__Work to be completed__
Pictures do not belong in the output. Reproduce exactly the lines from the start of the records through the line with "out.append(.5 * (2".
======== Extracted entries ========
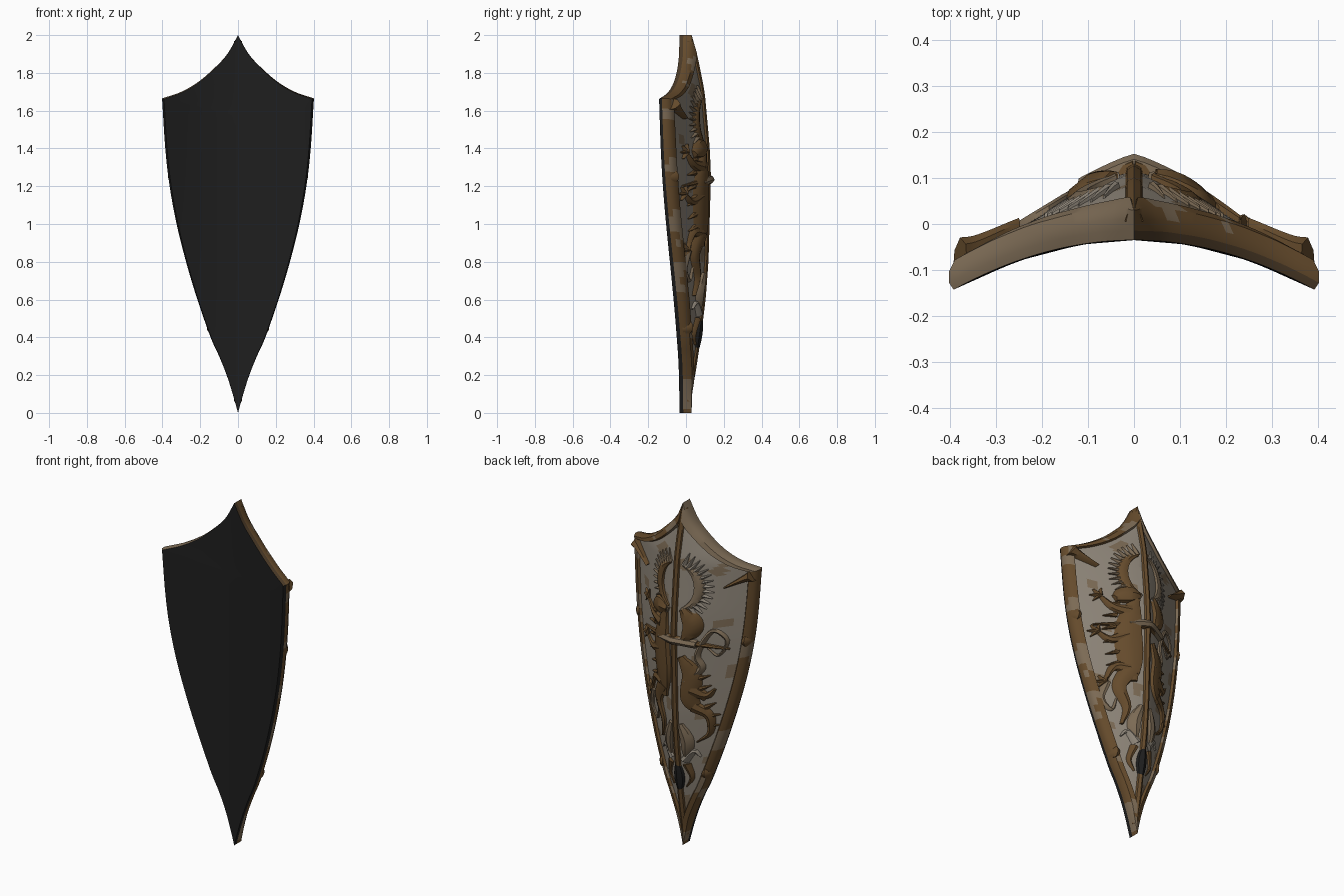
import bpy, bmesh, math
from mathutils import Vector

if "Cube" in bpy.data.objects:
    bpy.data.objects.remove(bpy.data.objects["Cube"])


def material(name, rgb):
    m = bpy.data.materials.new(name)
    m.use_nodes = True
    m.diffuse_color = (*rgb, 1)
    m.node_tree.nodes["Principled BSDF"].inputs["Base Color"].default_value = (*rgb, 1)
    return m


BLACK, BROWN, TAN, FIELD, DARK = range(5)
MATS = [material("black lining", (.013, .013, .013)), material("aged bronze", (.13, .07, .025)),
        material("worn bronze", (.2, .145, .09)), material("worn steel", (.27, .235, .19)),
        material("dark bronze", (.07, .042, .02))]

# Half outline: side edge from the lower tip to the corner, then the scooped top edge
SIDE = [(0, 0), (.028, .1), (.06, .2), (.1, .3), (.145, .4), (.215, .6), (.275, .8),
        (.325, 1), (.362, 1.2), (.385, 1.4), (.402, 1.665)]
TOP = [(.402, 1.665), (.3, 1.7), (.2, 1.76), (.1, 1.85), (.05, 1.91), (0, 2)]
KEEL = [(.012, 0), (.015, .1), (.035, .2), (.065, .4), (.09, .6), (.105, .8),
        (.118, 1.25), (.112, 1.4), (.085, 1.7), (.045, 1.9), (.012, 2)]


def lookup(table, z):
    for (a, z0), (b, z1) in zip(table, table[1:]):
        if z <= z1:
            return a + (b - a) * max(0, z - z0) / (z1 - z0)
    return table[-1][0]


def front_y(x):
    return -.035 - .7 * x * x


def surf(x, z):
    """Height of the decorated face at a point."""
    w = max(lookup(SIDE + TOP[1:], z), .001)
    t = min(abs(x) / w, 1)
    edge = front_y(w) + .045
    return edge + (lookup(KEEL, z) - edge) * (1 - t ** 1.2)


def smooth_path(pts, n):
    """Catmull-Rom samples through a short list of points."""
    p = [Vector(q) for q in pts]
    p = [2 * p[0] - p[1]] + p + [2 * p[-1] - p[-2]]
    out = []
    for i in range(1, len(p) - 2):
        a, b, c, d = p[i - 1:i + 3]
        for k in range(n):
            t = k / n
            out.append(.5 * (2 * b + (c - a) * t + (2 * a - 5 * b + 4 * c - d) * t * t
                             + (3 * b - a - 3 * c + d) * t ** 3))
    return out + [p[-2]]


def finish(name, bm, angle=35):
    me = bpy.data.meshes.new(name)
    bm.to_mesh(me)
    bm.free()
    for m in MATS:
        me.materials.append(m)
    ob = bpy.data.objects.new(name, me)
    bpy.context.collection.objects.link(ob)
    bpy.ops.object.select_all(action='DESELECT')
    ob.select_set(True)
    bpy.context.view_layer.objects.active = ob
    bpy.ops.object.shade_smooth_by_angle(angle=math.radians(angle))
    return ob


def patch(x, z):
    """Blotchy wear value."""
    return math.sin(17 * x + 9 * z) * math.sin(13 * z - 21 * x + 1) + .4 * math.sin(41 * z + 30 * x)


# Shield body: field, raised rim, edge wall and plain front
def shield_body():
    bm = bmesh.new()
    outline = smooth_path(SIDE, 5)[:-1] + smooth_path(TOP, 6)
    corner = (len(SIDE) - 1) * 5
    for s in (1, -1):
        grid = []
        for i, (x, z) in enumerate(outline):
            x = max(x, 0)
            kz = z * .94 if i <= corner else 1.565 + (z - 1.665) * 1.3
            edge, core = Vector((x, z)), Vector((0, kz))
            length = max((edge - core).length, .001)
            rim = max(0, 1 - .05 / length)
            row = []
            for t, lift, part in ([(rim * k / 7, 0, 0) for k in range(8)]
                                  + [(rim + (1 - rim) * .2, .018, 0), (rim + (1 - rim) * .75, .018, 0),
                                     (1, 0, 0), (1, 0, 1), (.975, 0, 2), (.65, 0, 2), (.3, 0, 2), (0, 0, 2)]):
                px, pz = core.lerp(edge, t)
                back = surf(px, pz) + lift
                y = (back, back * .45 + front_y(px) * .55, front_y(px))[part]
                row.append(bm.verts.new((s * px, y, pz)))
            grid.append(row)
        for i in range(len(grid) - 1):
            for j in range(len(grid[0]) - 1):
                f = bm.faces.new((grid[i][j], grid[i + 1][j], grid[i + 1][j + 1], grid[i][j + 1]))
                c = f.calc_center_median()
                wear, top = patch(c.x, c.z), i >= corner
                if j < 7:
                    f.material_index = FIELD if wear > -.75 else TAN
                elif j < 11:
                    f.material_index = TAN if wear > .45 or (top and s < 0) else BROWN
                else:
                    f.material_index = (TAN if s < 0 else DARK) if top and j < 12 else BLACK
    bmesh.ops.remove_doubles(bm, verts=bm.verts, dist=.0005)
    bmesh.ops.dissolve_degenerate(bm, edges=bm.edges, dist=.0001)
    bmesh.ops.recalc_face_normals(bm, faces=bm.faces)
    finish("shield_body", bm)


# Relief ribbon draped on the face; shape is "taper", "blob" or "even"
def relief(bm, pts, width, height, mat, shape="taper", n=5):
    path = smooth_path(pts, n)
    rows = []
    for i, p in enumerate(path):
        u = i / (len(path) - 1)
        k = {"taper": 1 - .85 * u, "even": 1,
             "blob": max(.15, math.sin(math.pi * u)) ** .5}[shape]
        d = (path[min(i + 1, len(path) - 1)] - path[max(i - 1, 0)]).normalized()
        side = Vector((-d.y, d.x)) * width * k
        row = []
        for o, h in ((-1, -.3), (-.75, .65), (0, 1), (.75, .65), (1, -.3)):
            x, z = p + side * o
            row.append(bm.verts.new((x, surf(x, z) + height * h * (.4 + .6 * k), z)))
        rows.append(row)
    faces = [bm.faces.new((a[j], a[j + 1], b[j + 1], b[j]))
             for a, b in zip(rows, rows[1:]) for j in range(4)]
    faces += [bm.faces.new(rows[0]), bm.faces.new(rows[-1])]
    for f in faces:
        f.material_index = mat
        f.normal_update()
        if f.normal.y < 0:
            f.normal_flip()


def tufts(bm, pts, reach, mat):
    """Row of pointed locks fanning out beside a path."""
    path = smooth_path(pts, 2)
    for a, b in zip(path, path[1:]):
        d = (b - a).normalized()
        tip = a + Vector((d.y, -d.x)) * reach - d * reach * .3
        relief(bm, [a, tip], .016, .02, mat, n=3)


shield_body()

# Central keel and dark foot plate
bm = bmesh.new()
relief(bm, [(0, .06), (0, .5), (0, 1), (0, 1.5), (0, 1.97)], .02, .014, BROWN, "even", 8)
relief(bm, [(0, .33), (0, .5)], .035, .02, BLACK, "blob")
finish("keel", bm)

# Cross bar over the keel
bm = bmesh.new()
for s in (1, -1):
    relief(bm, [(0, 1.235), (s * .12, 1.22), (s * .27, 1.2)], .03, .028, BROWN)
relief(bm, [(-.12, 1.22), (0, 1.235), (.11, 1.22)], .024, .035, TAN, "even")
finish("cross_bar", bm)

# Spiked mane ring around the keel
bm = bmesh.new()
for s in (1, -1):
    arc = [(s * .125 * math.sin(a), 1.54 + .135 * math.cos(a))
           for a in [math.radians(20 + 28 * k) for k in range(6)]]
    relief(bm, arc, .03, .022, TAN if s < 0 else BROWN, "blob")
    for x, z in smooth_path(arc, 3):
        d = Vector((x, z - 1.54)).normalized()
        p = Vector((x, z))
        relief(bm, [p, p + d * .07], .014, .018, FIELD if s < 0 else TAN, n=3)
finish("mane_ring", bm)

# Beast on the left half: head, body, limbs and claws
bm = bmesh.new()
relief(bm, [(.05, 1.4), (.11, 1.4), (.17, 1.37)], .055, .04, BROWN, "blob")
relief(bm, [(.07, 1.38), (.1, 1.2), (.09, 1.02), (.08, .88)], .075, .035, BROWN, "blob")
relief(bm, [(.09, .95), (.14, .84), (.1, .72), (.12, .62)], .05, .035, BROWN)
for limb in ([(.1, 1.3), (.18, 1.32), (.24, 1.38)], [(.11, 1.15), (.19, 1.12), (.25, 1.16)],
             [(.1, .95), (.17, .95), (.21, .86)]):
    relief(bm, limb, .038, .034, BROWN)
    end = Vector(limb[-1])
    for a in (-50, 0, 50, 100):
        r = math.radians(a)
        relief(bm, [end, end + Vector((math.cos(r), math.sin(r))) * .045], .014, .026, BROWN, n=3)
tufts(bm, [(.15, 1.34), (.17, 1.2), (.15, 1.05), (.14, .92)], -.06, BROWN)
relief(bm, [(.2, .86), (.22, .76), (.17, .7), (.15, .77)], .022, .022, TAN)
finish("beast_left", bm)

# Beast on the right half: shoulder, curling tail, haunch and paws
bm = bmesh.new()
relief(bm, [(-.05, 1.42), (-.1, 1.33), (-.06, 1.24)], .055, .035, BROWN, "blob")
relief(bm, [(-.04, 1.14), (-.09, 1.04), (-.08, .9), (-.12, .82)], .055, .03, BROWN, "blob")
relief(bm, [(-.09, .95), (-.16, .92), (-.2, .96)], .04, .034, BROWN)
relief(bm, [(-.1, .85), (-.17, .8), (-.17, .7), (-.11, .64)], .035, .03, BROWN)
relief(bm, [(-.06, 1.0), (-.14, 1.08), (-.12, 1.16), (-.19, 1.3), (-.26, 1.25),
            (-.22, 1.16), (-.17, 1.2)], .022, .024, TAN)
tufts(bm, [(-.13, 1.02), (-.14, .9), (-.17, .8), (-.15, .68)], .05, BROWN)
finish("beast_right", bm)

# Leaf curls near the foot, on both halves
bm = bmesh.new()
for s in (1, -1):
    relief(bm, [(s * .03, .74), (s * .06, .64), (s * .05, .54)], .035, .028, TAN, "blob")
    relief(bm, [(s * .04, .52), (s * .09, .58), (s * .12, .55)], .025, .024, FIELD)
    relief(bm, [(s * .05, .5), (s * .07, .42), (s * .04, .36)], .022, .022, BROWN)
finish("foot_leaves", bm)

# Corner spikes pointing inward and studs along the rim
bm = bmesh.new()
for s in (1, -1):
    relief(bm, [(s * .378, 1.635), (s * .34, 1.615), (s * .25, 1.56)], .036, .06, BROWN)
    for z in (.45, 1.25):
        w = lookup(SIDE, z) - .02
        relief(bm, [(s * w, z - .03), (s * w, z), (s * w, z + .03)], .022, .035, BROWN, "blob")
finish("corner_spikes_and_studs", bm)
========
__Task result__
import bpy, bmesh, math
from mathutils import Vector

if "Cube" in bpy.data.objects:
    bpy.data.objects.remove(bpy.data.objects["Cube"])


def material(name, rgb):
    m = bpy.data.materials.new(name)
    m.use_nodes = True
    m.diffuse_color = (*rgb, 1)
    m.node_tree.nodes["Principled BSDF"].inputs["Base Color"].default_value = (*rgb, 1)
    return m


BLACK, BROWN, TAN, FIELD, DARK = range(5)
MATS = [material("black lining", (.013, .013, .013)), material("aged bronze", (.13, .07, .025)),
        material("worn bronze", (.2, .145, .09)), material("worn steel", (.27, .235, .19)),
        material("dark bronze", (.07, .042, .02))]

# Half outline: side edge from the lower tip to the corner, then the scooped top edge
SIDE = [(0, 0), (.028, .1), (.06, .2), (.1, .3), (.145, .4), (.215, .6), (.275, .8),
        (.325, 1), (.362, 1.2), (.385, 1.4), (.402, 1.665)]
TOP = [(.402, 1.665), (.3, 1.7), (.2, 1.76), (.1, 1.85), (.05, 1.91), (0, 2)]
KEEL = [(.012, 0), (.015, .1), (.035, .2), (.065, .4), (.09, .6), (.105, .8),
        (.118, 1.25), (.112, 1.4), (.085, 1.7), (.045, 1.9), (.012, 2)]


def lookup(table, z):
    for (a, z0), (b, z1) in zip(table, table[1:]):
        if z <= z1:
            return a + (b - a) * max(0, z - z0) / (z1 - z0)
    return table[-1][0]


def front_y(x):
    return -.035 - .7 * x * x


def surf(x, z):
    """Height of the decorated face at a point."""
    w = max(lookup(SIDE + TOP[1:], z), .001)
    t = min(abs(x) / w, 1)
    edge = front_y(w) + .045
    return edge + (lookup(KEEL, z) - edge) * (1 - t ** 1.2)


def smooth_path(pts, n):
    """Catmull-Rom samples through a short list of points."""
    p = [Vector(q) for q in pts]
    p = [2 * p[0] - p[1]] + p + [2 * p[-1] - p[-2]]
    out = []
    for i in range(1, len(p) - 2):
        a, b, c, d = p[i - 1:i + 3]
        for k in range(n):
            t = k / n
            out.append(.5 * (2 * b + (c - a) * t + (2 * a - 5 * b + 4 * c - d) * t * t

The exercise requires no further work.